One question many people ask about CBD products is whether they can get you high and if CBD can appear on the results of a drug test. Strictly speaking, Cannabidiol (CBD) is not supposed to appear that way, but that does not mean that users are always in the clear. There are many CBD products that have minute amounts of tetrahydrocannabinol (THC), which is what gets you high when you take marijuana. If enough of this component is present, which does happen in rare cases, a drug test can show up as positive. Whether this happens or not generally comes down to the quality of the product you use.
The Different CBD Extracts You Need To Know About
- Full-Spectrum: This type has all of the compounds which are found naturally in the plant that extraction is done from. So aside from CBD you would also have flavonoids, terpenes, as well as alternative cannabinoids like THC. Full Spectrum CBD is usually extracted from different subspecies of marijuana, and may contain different amounts of THC, while hemp-derived CBD oil of this kind should legally contain only under 0.3 percent of THC. Full-spectrum CBD can be bought as oils, edibles, or tinctures, and not all manufacturers are open about the origin of the extracts.
- Broad-Spectrum: This type of CBD extract contains more compounds that are in the plant, such as terpenes for instance.
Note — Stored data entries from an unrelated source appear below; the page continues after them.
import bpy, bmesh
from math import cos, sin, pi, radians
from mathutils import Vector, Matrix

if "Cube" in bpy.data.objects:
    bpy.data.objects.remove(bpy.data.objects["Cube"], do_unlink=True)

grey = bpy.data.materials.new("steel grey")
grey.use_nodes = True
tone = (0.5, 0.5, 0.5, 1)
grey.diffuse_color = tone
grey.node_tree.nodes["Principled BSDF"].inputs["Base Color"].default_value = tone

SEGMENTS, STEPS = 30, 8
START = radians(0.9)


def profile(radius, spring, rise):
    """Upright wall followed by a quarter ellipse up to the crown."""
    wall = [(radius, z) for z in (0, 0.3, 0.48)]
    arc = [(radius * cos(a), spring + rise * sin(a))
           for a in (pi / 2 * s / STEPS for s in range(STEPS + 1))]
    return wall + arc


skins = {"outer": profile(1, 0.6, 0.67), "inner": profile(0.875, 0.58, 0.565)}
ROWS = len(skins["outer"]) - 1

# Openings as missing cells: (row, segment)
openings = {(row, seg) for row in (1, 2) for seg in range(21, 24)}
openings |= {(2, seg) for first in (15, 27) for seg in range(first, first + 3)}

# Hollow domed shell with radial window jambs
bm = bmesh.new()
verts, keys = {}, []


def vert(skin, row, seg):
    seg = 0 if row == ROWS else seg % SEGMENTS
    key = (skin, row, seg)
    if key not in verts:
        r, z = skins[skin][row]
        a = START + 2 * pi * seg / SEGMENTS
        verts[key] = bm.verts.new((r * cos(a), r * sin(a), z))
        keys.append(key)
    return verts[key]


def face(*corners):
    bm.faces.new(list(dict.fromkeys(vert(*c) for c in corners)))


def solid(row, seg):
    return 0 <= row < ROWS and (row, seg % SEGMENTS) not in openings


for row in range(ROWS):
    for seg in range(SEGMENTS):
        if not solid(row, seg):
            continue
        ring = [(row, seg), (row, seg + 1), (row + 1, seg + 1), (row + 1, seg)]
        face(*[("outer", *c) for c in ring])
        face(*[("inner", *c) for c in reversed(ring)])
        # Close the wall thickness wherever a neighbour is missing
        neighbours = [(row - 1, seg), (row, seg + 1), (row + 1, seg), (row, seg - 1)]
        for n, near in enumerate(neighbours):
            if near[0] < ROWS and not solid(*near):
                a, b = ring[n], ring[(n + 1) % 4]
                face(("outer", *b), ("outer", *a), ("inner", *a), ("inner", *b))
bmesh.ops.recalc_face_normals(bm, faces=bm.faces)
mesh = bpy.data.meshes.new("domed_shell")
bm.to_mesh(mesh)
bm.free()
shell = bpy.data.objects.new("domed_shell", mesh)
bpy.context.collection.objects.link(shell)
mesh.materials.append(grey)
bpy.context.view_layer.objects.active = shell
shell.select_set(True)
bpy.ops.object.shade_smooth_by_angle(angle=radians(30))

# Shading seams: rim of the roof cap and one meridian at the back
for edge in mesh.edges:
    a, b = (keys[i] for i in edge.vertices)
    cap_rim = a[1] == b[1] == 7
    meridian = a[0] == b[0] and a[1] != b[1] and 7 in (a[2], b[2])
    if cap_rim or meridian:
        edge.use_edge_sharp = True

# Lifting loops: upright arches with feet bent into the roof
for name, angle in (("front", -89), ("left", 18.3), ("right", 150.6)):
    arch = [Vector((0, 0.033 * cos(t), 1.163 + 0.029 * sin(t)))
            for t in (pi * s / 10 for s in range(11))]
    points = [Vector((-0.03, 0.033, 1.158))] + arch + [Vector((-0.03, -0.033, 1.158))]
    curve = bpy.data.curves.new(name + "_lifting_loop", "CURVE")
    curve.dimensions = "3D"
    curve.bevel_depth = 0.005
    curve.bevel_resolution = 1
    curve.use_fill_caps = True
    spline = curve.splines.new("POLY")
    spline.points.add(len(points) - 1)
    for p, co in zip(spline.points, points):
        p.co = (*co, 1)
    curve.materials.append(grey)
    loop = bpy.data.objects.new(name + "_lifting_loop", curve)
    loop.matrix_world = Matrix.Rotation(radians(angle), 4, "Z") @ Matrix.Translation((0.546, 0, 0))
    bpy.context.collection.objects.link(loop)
All the THC is removed though. For this reason, broad-spectrum CBD products are much less likely to have THC than the full-spectrum kind. Broad-spectrum CBD is not as widely available, and when you do get it, chances are it’s in the form of an oil.
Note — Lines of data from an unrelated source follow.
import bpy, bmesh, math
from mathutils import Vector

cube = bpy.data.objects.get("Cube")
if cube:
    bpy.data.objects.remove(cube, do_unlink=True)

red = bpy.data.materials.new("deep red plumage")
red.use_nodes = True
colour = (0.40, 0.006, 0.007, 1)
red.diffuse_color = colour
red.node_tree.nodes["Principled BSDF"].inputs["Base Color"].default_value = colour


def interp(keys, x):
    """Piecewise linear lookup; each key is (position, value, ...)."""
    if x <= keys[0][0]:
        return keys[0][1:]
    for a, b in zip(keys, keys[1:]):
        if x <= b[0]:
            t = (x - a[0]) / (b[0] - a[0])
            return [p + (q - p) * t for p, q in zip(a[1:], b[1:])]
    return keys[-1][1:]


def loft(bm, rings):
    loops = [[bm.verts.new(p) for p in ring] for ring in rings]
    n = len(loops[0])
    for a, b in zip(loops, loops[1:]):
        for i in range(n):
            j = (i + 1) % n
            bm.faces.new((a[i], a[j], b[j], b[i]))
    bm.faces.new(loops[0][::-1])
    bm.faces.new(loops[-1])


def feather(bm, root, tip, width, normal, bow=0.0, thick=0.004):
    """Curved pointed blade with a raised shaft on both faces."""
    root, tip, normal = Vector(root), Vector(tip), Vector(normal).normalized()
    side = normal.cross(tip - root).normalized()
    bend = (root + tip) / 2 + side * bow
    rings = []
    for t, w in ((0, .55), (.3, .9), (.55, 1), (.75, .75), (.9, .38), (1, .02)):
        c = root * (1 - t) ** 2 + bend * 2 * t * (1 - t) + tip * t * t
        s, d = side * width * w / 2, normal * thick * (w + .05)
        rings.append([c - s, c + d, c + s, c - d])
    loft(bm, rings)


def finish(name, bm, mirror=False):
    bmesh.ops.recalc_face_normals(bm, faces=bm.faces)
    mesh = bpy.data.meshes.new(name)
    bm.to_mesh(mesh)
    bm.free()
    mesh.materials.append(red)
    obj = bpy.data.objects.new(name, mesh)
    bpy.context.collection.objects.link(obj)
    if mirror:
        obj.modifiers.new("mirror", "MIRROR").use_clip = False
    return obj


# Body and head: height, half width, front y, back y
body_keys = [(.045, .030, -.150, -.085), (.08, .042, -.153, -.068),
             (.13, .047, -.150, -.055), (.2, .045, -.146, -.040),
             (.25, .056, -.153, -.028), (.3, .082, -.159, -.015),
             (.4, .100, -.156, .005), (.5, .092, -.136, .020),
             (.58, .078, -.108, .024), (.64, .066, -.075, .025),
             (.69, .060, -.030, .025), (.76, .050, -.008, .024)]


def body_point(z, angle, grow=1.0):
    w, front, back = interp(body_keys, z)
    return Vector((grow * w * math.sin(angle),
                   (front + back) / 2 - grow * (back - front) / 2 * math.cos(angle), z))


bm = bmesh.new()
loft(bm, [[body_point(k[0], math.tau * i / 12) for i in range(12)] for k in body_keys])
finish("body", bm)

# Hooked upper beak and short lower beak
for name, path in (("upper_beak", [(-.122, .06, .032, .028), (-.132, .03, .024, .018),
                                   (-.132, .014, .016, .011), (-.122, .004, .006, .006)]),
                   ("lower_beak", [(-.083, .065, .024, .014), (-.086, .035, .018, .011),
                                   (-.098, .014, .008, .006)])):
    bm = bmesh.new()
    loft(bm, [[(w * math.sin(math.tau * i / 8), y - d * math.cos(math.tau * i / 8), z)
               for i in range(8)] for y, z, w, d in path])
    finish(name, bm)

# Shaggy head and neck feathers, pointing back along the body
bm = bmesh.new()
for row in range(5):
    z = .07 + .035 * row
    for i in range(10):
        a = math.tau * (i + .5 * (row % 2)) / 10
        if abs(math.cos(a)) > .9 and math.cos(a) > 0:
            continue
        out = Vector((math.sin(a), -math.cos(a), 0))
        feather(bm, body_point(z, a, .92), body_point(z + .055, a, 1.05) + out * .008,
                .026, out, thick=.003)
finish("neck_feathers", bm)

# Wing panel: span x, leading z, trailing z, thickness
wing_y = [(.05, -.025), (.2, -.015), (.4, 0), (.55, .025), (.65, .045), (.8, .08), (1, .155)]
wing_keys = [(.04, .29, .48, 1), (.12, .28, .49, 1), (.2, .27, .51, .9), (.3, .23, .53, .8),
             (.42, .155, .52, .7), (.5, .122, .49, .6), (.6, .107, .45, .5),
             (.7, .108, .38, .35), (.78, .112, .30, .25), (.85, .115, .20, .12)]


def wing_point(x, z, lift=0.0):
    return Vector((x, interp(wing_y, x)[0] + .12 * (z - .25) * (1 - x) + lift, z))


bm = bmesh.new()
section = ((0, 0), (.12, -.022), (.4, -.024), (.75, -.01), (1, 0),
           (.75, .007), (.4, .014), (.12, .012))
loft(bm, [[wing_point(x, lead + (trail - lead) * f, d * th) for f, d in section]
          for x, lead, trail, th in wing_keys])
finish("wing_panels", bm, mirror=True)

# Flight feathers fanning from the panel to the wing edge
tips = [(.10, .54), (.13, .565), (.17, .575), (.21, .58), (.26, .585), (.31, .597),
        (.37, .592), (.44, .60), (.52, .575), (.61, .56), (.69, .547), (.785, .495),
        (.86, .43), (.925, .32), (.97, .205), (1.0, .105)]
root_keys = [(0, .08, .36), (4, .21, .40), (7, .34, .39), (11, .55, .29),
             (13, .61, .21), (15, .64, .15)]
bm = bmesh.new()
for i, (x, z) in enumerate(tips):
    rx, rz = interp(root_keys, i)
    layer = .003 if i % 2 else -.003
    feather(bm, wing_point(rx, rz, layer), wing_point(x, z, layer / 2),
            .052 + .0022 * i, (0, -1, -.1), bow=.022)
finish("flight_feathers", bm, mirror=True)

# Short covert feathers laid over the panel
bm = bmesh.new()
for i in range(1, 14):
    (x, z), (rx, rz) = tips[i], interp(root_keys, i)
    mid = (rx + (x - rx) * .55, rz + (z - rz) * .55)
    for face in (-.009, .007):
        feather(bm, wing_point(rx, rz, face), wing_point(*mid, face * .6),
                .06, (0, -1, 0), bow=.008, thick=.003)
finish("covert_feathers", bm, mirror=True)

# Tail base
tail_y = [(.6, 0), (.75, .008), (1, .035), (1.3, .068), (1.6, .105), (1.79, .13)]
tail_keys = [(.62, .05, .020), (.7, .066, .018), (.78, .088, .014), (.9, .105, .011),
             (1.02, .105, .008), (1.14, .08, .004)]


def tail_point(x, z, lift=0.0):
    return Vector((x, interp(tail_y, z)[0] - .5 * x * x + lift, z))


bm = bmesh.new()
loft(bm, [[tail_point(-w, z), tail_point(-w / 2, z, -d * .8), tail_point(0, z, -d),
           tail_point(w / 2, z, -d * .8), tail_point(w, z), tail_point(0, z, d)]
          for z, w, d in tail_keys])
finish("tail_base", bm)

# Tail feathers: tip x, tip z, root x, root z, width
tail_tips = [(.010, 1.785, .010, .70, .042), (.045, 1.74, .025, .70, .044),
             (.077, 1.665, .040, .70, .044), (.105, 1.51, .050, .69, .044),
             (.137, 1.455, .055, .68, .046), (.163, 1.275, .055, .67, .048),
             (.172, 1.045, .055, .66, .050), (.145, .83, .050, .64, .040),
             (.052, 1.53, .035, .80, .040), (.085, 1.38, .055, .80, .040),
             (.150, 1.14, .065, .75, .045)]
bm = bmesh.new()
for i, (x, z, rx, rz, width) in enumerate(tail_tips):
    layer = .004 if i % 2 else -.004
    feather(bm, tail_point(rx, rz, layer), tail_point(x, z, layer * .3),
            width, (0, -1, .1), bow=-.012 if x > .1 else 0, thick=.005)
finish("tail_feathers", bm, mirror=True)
- CBD Isolate: This is pure CBD, and does not have any of the additional compounds found in the plant from which extraction is done. The isolate is generally taken from hemp plants, which means that there wouldn’t be any THC to be found in it. CBD isolates are sometimes found in stores are crystalline powder, or in the form of a solid slab which the consumer can break apart and eat. Other times, you also have it sold as oils or tinctures.
Drug Test Cut-Off Levels
Drug tests are meant to screen for THC, or else for THC-COOH, which is one of the main metabolites of THC. Federal workplace testing has established cut-off values meant to ensure that trace amounts of THC-COOH or THC don’t trigger a positive when testing. This means that it’s not necessary these compounds are not present in your system if you pass a test, only that the compounds are present under the cut-off value. Following are the different detection windows and cut-off values for different testing methods.
- Urine Testing: This is commonly done for cannabis, particularly in the workplace. The amount of THC-COOH present in urine should be at or above 50 nanograms per milliliter if the test is to come back as positive. For reference, one nanogram is roughly a billionth of a gram. The detection windows can change broadly based on the frequency of use and dose. Generally, THC metabolites can be detected in urine from 3 to 15 days after they have been ingested. If the testee’s cannabis use is frequent, that can mean longer detection windows of up to 30 days.
- Blood Testing: This is less common than a urine test, and just as unlikely to be conducted in the workplace. The reason is that THC found in the bloodstream is quickly eliminated. THC in plasma can only be detected for five hours, although THC metabolites can be found for up to seven days. Blood test results generally prove current impairment or the lack thereof, such as when driving. In states which have legalized cannabis, blood concentration from 1 to 5 ng/mL can be seen as impairment.
- Saliva Testing: This is not common these days, and also, there are no set cut-off limits that can be used to detect THC present in saliva. The Journal of Medical Toxicology has a number f 2017 recommendations published in it, which suggest the cut-off value must be kept at 4 ng/mL. The detection window for THC in oral fluids is roughly 72 hours, but the compound can be detected even afterward if use is chronic and high doses.
- Hair Testing: This too is uncommon these days, and just like with saliva testing, there are no set cut-off limits. In private industries, the cut-off includes 1 picogram per milligram. A pictogram is roughly a trillionth of a gram. The detection window extends to 90 days.
In order to ensure that a CBD product does not have THC in it, you need to read the product information carefully before buying, including whether it comes from marijuana or hemp. This should be easy information to find, or else you should probably start looking at other manufacturers.